### Problem description
Scan each line of the records for the word "rings" and extract the ones that have it.

___ Information

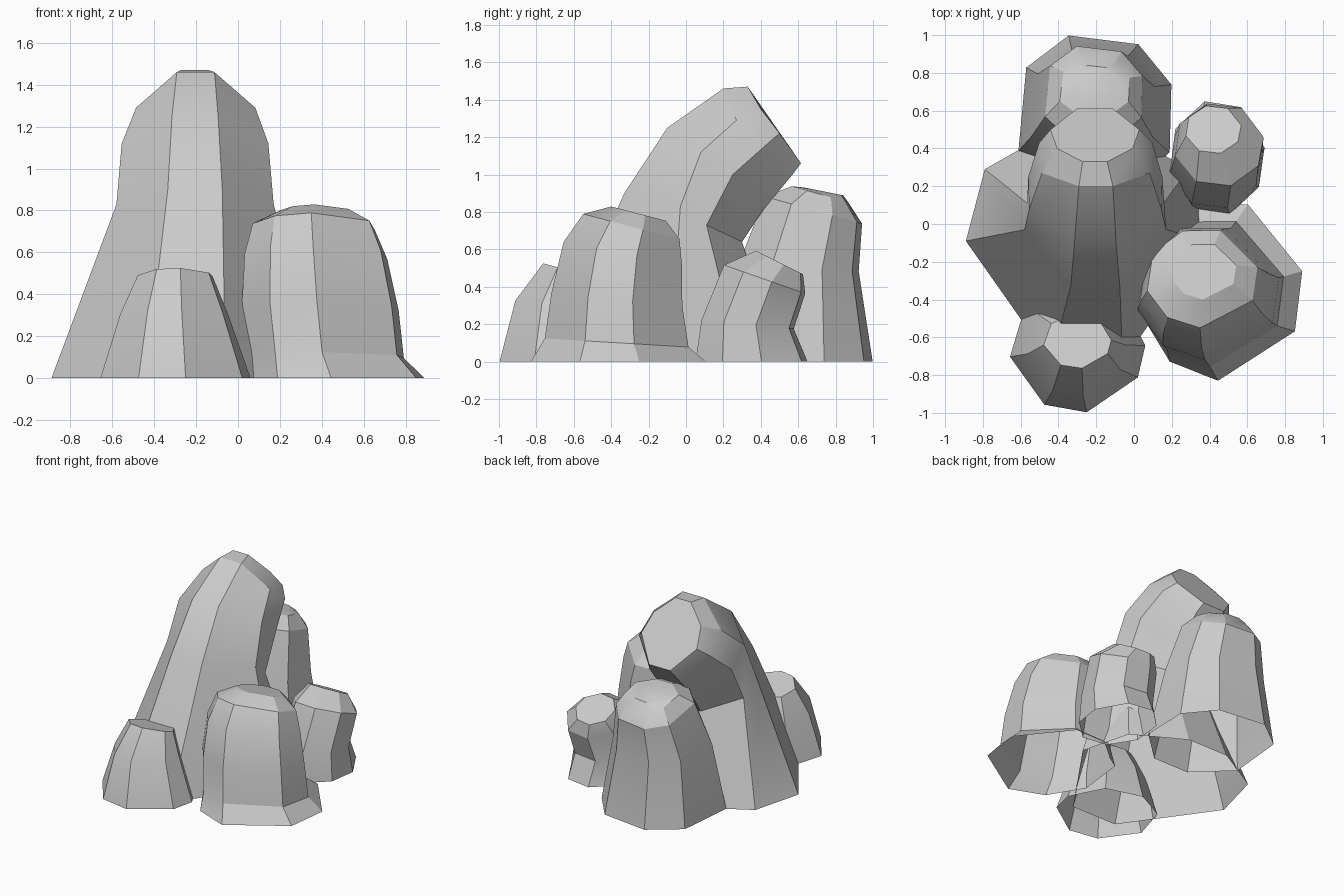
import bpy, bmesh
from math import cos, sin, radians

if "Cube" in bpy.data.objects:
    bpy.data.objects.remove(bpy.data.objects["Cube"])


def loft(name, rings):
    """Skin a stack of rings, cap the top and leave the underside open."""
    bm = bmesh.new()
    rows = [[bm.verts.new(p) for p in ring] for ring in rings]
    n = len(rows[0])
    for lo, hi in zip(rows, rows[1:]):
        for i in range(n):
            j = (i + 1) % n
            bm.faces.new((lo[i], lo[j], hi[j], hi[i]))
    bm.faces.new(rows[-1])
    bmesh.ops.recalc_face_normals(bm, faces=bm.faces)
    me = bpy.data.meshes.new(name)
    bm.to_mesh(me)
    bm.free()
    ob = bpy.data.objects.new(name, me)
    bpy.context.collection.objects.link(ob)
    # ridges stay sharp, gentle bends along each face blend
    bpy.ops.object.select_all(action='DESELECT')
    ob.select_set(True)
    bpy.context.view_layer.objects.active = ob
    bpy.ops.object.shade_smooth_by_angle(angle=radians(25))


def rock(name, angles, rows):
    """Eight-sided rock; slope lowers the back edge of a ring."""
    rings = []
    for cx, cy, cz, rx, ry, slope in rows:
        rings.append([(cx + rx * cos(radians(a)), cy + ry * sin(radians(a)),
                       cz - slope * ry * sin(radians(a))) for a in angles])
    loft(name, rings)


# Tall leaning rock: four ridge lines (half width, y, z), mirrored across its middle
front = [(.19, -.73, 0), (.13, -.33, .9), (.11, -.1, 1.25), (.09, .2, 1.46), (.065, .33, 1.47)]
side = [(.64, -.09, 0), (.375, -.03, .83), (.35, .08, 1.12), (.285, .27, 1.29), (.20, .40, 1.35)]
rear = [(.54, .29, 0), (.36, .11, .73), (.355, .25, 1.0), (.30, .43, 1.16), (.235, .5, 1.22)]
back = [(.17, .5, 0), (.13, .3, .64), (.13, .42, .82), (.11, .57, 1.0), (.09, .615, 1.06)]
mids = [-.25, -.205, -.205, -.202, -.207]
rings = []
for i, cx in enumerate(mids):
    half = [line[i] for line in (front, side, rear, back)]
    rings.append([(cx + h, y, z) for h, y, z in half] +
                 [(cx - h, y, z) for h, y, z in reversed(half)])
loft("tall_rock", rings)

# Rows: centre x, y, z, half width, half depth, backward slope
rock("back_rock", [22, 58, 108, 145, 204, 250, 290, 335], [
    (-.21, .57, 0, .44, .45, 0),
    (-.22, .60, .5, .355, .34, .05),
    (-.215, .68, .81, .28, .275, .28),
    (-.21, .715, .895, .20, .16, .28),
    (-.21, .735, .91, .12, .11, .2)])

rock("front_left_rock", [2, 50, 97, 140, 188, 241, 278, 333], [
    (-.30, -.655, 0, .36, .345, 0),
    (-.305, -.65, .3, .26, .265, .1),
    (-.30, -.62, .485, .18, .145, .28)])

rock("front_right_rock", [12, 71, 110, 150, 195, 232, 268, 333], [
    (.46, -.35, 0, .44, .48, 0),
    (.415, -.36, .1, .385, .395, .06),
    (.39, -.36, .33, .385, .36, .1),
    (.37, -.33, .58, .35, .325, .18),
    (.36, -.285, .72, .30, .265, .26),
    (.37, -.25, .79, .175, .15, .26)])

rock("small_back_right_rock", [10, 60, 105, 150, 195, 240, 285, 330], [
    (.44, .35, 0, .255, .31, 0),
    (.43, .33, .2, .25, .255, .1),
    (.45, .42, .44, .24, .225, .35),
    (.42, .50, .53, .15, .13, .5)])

______

### Result for this exercise
def loft(name, rings):
    """Skin a stack of rings, cap the top and leave the underside open."""
    rows = [[bm.verts.new(p) for p in ring] for ring in rings]
    rings = []
        rings.append([(cx + rx * cos(radians(a)), cy + ry * sin(radians(a)),
    loft(name, rings)
rings = []
    rings.append([(cx + h, y, z) for h, y, z in half] +
loft("tall_rock", rings)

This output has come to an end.